* **WHAT TO WORK ON**: Please find the lines in the following records that hold "part", and copy them.
......
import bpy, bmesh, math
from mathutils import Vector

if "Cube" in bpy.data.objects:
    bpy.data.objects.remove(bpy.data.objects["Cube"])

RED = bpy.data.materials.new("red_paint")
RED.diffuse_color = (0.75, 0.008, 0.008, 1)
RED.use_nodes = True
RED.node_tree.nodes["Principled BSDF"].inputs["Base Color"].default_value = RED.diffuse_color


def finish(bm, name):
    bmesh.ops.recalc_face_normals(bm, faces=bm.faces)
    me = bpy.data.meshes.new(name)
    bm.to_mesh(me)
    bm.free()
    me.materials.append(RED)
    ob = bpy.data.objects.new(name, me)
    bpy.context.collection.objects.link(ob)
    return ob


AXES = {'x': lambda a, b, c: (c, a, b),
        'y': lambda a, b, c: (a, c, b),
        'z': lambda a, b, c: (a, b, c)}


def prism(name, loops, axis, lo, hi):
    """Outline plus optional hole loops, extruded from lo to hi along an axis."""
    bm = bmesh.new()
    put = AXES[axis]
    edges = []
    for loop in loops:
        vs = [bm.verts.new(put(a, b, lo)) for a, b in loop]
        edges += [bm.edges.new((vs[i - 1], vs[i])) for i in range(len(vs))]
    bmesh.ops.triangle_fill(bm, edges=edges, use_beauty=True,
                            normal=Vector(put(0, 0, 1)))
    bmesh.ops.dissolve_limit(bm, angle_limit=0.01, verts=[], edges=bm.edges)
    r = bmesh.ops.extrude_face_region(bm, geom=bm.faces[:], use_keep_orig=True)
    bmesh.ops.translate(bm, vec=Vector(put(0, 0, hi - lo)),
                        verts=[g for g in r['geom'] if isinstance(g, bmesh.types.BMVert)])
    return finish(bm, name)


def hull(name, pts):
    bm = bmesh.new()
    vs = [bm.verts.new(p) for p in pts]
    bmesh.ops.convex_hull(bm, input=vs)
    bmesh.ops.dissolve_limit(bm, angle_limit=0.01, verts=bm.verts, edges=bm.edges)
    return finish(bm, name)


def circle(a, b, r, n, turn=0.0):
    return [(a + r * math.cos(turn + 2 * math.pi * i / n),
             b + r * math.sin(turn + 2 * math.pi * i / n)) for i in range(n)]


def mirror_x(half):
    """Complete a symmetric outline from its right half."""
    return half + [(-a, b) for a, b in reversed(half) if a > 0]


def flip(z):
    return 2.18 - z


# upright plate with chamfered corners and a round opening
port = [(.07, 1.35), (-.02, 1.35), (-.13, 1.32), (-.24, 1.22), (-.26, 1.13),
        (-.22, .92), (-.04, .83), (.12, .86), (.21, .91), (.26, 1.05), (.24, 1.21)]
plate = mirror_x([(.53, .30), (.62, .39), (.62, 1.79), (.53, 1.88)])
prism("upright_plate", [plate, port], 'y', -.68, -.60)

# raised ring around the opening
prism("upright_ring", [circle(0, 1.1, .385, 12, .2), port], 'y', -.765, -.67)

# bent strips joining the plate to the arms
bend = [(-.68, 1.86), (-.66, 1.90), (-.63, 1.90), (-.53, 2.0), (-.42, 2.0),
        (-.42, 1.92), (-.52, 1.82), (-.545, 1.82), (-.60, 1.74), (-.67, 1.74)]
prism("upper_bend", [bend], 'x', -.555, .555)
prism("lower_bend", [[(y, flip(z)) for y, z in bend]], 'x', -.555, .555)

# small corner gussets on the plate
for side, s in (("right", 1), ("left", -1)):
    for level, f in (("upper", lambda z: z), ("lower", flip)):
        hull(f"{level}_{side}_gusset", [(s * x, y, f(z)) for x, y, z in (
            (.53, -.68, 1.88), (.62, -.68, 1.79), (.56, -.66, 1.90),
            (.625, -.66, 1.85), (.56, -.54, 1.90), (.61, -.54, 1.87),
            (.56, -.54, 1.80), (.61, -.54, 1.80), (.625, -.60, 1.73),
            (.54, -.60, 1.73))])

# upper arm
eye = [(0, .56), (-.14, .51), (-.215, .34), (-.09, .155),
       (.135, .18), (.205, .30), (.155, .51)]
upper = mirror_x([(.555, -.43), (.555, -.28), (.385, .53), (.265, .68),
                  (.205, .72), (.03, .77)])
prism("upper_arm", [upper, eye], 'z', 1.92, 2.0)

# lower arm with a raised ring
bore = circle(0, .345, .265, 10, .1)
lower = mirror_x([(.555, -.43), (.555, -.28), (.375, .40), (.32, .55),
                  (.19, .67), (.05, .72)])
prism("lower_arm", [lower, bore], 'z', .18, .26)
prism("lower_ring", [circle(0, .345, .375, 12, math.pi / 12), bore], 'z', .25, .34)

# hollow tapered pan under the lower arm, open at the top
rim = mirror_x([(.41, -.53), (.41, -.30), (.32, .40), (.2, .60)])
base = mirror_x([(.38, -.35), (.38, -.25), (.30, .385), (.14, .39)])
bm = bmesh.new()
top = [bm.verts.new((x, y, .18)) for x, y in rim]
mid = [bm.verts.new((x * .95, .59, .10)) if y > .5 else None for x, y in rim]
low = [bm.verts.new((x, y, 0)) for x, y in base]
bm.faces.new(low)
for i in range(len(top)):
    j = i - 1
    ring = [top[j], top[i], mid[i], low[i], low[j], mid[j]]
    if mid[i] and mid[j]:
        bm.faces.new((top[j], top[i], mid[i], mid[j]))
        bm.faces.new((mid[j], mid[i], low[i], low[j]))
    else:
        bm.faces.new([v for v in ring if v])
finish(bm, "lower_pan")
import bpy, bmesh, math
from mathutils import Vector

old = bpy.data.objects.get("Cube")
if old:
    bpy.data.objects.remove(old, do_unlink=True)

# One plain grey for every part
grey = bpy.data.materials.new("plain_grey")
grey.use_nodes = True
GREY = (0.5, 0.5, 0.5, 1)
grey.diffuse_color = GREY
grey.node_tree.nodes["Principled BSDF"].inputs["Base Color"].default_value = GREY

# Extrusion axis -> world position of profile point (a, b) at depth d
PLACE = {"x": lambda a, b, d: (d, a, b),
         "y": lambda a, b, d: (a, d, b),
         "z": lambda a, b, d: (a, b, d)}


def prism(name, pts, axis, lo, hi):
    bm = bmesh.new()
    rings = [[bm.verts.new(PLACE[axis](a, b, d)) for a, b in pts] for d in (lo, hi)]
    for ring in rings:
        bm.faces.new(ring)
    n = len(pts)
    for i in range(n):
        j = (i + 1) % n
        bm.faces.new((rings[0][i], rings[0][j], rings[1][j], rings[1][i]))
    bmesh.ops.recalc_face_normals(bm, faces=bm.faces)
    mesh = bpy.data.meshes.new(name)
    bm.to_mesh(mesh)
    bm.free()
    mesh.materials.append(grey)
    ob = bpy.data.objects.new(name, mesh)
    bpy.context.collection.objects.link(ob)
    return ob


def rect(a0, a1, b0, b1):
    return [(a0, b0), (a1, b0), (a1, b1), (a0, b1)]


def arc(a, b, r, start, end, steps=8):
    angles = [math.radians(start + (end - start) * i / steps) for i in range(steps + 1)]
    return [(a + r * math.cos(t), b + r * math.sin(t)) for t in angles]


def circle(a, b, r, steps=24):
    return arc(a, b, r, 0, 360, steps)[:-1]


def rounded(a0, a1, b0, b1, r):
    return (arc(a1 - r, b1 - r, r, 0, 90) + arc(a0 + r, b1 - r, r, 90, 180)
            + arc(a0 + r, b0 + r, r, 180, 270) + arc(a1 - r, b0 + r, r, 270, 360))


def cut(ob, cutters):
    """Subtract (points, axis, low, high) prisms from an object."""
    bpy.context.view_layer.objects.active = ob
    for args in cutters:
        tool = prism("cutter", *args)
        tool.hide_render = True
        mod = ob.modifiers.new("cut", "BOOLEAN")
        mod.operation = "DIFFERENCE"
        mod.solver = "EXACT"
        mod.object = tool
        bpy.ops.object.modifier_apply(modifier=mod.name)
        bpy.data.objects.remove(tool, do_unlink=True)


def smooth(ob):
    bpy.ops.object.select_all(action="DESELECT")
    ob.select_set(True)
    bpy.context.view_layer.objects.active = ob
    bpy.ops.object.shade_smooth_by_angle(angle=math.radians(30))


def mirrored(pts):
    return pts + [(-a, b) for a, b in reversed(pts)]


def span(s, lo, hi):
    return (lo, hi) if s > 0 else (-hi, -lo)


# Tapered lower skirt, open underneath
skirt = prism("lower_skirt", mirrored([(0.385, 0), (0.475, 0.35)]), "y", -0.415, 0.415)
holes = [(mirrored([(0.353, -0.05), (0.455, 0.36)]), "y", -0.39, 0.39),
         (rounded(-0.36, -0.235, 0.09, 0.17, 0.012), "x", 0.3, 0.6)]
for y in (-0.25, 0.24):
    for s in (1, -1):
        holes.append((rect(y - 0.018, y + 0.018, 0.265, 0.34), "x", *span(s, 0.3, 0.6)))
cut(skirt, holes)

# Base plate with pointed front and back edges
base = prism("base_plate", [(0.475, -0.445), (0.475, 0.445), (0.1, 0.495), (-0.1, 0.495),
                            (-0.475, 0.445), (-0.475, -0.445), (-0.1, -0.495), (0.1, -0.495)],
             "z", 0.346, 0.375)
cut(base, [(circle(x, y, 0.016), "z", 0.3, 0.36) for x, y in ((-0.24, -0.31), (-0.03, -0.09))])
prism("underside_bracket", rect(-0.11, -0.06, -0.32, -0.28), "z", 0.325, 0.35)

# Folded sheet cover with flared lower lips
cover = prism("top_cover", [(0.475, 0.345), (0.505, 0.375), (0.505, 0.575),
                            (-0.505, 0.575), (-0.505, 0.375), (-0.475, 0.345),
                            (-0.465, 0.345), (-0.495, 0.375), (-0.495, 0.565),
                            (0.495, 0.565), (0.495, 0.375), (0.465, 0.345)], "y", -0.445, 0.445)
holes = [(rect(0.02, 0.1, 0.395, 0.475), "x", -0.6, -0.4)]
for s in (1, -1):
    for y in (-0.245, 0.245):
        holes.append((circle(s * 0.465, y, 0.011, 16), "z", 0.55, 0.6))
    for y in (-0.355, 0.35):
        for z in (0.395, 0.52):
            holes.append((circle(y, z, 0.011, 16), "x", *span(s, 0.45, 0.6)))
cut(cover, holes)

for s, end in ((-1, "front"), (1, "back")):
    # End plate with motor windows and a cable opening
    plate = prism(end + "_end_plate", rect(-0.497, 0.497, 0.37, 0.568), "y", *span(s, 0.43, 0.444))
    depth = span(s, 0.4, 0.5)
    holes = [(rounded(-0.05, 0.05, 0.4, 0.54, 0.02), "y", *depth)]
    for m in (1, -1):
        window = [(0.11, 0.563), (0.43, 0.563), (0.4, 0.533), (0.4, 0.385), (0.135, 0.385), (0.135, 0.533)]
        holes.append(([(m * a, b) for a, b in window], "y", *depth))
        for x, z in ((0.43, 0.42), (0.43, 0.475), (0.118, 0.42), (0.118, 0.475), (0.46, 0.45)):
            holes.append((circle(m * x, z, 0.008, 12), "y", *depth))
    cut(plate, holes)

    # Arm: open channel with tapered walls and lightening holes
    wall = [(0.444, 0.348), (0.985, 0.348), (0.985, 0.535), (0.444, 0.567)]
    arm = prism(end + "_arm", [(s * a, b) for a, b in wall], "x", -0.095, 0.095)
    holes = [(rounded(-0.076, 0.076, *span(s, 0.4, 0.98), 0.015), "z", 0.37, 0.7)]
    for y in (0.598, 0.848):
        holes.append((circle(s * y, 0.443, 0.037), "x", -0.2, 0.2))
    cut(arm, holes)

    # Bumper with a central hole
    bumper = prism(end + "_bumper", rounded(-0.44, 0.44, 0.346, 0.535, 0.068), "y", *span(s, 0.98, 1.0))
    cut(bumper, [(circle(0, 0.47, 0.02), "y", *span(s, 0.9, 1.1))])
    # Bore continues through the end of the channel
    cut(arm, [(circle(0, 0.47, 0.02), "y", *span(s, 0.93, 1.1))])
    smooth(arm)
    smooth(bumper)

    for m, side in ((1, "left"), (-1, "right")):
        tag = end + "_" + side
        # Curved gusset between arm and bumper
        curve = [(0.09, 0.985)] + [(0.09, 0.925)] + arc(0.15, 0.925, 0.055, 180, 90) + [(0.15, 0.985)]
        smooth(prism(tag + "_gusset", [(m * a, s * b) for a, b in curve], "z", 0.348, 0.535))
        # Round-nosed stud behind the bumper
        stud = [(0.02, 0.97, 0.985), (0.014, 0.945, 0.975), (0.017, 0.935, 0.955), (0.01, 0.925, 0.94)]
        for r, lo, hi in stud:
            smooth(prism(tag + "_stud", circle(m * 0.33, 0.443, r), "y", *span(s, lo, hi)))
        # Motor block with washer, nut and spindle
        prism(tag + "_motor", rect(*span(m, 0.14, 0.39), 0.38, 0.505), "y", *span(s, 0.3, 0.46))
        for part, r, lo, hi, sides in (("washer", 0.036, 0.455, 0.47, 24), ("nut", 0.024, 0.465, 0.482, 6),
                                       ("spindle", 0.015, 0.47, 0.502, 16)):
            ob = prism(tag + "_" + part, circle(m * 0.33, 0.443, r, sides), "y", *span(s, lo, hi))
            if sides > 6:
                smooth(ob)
......
* **EXERCISE ANSWER**:
# One plain grey for every part
        for part, r, lo, hi, sides in (("washer", 0.036, 0.455, 0.47, 24), ("nut", 0.024, 0.465, 0.482, 6),
            ob = prism(tag + "_" + part, circle(m * 0.33, 0.443, r, sides), "y", *span(s, lo, hi))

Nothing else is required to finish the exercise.